What you are asked to do>
The listing below holds a line with "(1, HALF_DEPTH), (-1, HALF_DEPTH)], 0, PLATE_TOP)" and a later line with "drill(side * 0.81, 0.03, 0.027, -0.1, 0.3)". Write out those two lines and every line between them, exactly, and nothing else.

Dataset records>
────────────────────

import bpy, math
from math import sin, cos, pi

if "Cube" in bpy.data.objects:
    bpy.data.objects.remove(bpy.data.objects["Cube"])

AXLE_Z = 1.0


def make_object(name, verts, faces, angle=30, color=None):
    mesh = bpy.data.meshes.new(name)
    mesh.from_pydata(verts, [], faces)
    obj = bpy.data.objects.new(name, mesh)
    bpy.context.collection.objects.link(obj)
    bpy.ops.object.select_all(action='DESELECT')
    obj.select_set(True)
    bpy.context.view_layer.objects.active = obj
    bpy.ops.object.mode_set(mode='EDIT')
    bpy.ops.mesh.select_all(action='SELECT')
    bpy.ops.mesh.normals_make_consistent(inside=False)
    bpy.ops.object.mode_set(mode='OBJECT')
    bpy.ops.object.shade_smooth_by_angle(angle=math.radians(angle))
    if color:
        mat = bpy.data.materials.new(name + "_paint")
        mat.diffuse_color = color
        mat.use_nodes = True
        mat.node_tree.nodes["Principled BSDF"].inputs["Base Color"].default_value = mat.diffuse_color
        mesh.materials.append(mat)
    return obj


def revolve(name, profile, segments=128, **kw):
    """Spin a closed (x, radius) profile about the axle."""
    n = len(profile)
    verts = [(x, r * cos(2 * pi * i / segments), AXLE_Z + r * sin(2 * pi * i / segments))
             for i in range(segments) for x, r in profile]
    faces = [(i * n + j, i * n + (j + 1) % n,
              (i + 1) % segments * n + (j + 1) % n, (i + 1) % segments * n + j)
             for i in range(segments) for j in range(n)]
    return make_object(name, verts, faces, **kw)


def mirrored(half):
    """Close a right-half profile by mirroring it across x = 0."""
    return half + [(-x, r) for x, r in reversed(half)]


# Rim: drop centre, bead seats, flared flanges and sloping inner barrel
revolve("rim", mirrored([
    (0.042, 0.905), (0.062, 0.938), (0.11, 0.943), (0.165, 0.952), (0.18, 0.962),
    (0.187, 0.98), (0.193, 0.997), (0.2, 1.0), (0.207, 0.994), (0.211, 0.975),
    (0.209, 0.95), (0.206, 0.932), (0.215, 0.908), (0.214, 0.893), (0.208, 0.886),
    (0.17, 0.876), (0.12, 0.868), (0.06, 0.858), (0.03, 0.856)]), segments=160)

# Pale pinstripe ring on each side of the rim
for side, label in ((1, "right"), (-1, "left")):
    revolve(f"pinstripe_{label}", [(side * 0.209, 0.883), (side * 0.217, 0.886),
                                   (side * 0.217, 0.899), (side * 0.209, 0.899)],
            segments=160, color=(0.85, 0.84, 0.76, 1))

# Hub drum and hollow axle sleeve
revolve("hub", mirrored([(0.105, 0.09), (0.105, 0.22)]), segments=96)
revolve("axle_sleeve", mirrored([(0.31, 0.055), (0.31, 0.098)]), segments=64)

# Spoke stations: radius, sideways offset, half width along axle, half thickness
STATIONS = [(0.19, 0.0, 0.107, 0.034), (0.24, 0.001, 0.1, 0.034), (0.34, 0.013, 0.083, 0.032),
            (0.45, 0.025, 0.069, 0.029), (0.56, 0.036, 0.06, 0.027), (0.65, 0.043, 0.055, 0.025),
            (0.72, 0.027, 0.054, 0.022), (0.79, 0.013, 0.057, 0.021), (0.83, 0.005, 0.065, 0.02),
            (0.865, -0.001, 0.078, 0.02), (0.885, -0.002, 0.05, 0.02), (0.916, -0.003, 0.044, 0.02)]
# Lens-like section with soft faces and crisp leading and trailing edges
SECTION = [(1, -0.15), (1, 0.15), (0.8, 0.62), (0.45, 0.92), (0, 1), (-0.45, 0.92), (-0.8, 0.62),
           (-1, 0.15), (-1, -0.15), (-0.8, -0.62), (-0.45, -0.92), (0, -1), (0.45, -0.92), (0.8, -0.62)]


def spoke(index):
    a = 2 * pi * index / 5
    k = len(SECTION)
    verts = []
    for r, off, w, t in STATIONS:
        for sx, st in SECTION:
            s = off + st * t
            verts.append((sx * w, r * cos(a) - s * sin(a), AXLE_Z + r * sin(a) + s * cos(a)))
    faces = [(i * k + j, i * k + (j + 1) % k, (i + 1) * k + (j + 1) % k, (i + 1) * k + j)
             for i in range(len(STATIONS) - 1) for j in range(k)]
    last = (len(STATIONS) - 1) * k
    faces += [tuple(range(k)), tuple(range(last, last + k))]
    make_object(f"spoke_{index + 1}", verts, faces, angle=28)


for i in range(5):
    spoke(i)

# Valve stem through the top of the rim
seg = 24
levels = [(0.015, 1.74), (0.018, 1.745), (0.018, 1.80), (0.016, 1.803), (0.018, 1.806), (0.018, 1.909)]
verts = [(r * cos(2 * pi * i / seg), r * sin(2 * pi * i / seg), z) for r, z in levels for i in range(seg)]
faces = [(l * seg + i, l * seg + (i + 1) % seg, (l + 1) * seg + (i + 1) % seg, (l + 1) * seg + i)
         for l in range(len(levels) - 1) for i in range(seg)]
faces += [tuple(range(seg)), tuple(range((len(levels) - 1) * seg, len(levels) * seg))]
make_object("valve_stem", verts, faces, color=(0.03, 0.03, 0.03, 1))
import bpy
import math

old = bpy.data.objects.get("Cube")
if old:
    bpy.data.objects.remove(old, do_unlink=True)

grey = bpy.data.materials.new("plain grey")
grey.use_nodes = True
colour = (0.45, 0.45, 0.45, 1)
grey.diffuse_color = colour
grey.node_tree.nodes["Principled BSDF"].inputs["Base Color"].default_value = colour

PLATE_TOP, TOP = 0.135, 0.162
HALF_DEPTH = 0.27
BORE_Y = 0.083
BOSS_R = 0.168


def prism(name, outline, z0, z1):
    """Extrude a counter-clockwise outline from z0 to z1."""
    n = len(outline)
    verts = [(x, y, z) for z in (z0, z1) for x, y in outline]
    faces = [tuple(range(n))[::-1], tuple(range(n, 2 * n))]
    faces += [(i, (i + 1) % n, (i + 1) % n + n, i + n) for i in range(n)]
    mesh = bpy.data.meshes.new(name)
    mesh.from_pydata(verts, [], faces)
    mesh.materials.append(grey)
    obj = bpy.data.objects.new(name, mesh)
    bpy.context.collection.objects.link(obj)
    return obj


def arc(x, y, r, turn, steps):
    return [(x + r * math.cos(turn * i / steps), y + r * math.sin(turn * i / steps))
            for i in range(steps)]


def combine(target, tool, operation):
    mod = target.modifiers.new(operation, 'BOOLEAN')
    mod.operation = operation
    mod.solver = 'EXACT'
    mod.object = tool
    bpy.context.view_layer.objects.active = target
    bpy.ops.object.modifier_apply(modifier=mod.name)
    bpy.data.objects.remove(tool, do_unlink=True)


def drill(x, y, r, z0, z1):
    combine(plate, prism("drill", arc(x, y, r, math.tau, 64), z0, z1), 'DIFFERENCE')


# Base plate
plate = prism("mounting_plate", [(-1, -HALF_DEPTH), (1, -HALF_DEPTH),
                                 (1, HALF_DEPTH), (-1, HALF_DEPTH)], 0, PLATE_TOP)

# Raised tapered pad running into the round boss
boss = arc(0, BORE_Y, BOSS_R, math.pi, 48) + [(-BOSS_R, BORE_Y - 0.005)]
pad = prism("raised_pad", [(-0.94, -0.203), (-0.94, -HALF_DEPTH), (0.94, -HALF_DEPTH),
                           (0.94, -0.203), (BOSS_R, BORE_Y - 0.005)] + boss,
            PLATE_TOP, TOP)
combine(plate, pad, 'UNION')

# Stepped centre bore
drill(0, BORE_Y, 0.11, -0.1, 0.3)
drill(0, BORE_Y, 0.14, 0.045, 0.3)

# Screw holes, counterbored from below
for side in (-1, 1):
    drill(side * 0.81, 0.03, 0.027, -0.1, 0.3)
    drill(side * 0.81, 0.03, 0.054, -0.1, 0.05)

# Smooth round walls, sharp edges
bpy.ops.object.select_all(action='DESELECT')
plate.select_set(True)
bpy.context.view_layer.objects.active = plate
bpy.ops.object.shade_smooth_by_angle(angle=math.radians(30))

────────────────────

Reply>
                                 (1, HALF_DEPTH), (-1, HALF_DEPTH)], 0, PLATE_TOP)

# Raised tapered pad running into the round boss
boss = arc(0, BORE_Y, BOSS_R, math.pi, 48) + [(-BOSS_R, BORE_Y - 0.005)]
pad = prism("raised_pad", [(-0.94, -0.203), (-0.94, -HALF_DEPTH), (0.94, -HALF_DEPTH),
                           (0.94, -0.203), (BOSS_R, BORE_Y - 0.005)] + boss,
            PLATE_TOP, TOP)
combine(plate, pad, 'UNION')

# Stepped centre bore
drill(0, BORE_Y, 0.11, -0.1, 0.3)
drill(0, BORE_Y, 0.14, 0.045, 0.3)

# Screw holes, counterbored from below
for side in (-1, 1):
    drill(side * 0.81, 0.03, 0.027, -0.1, 0.3)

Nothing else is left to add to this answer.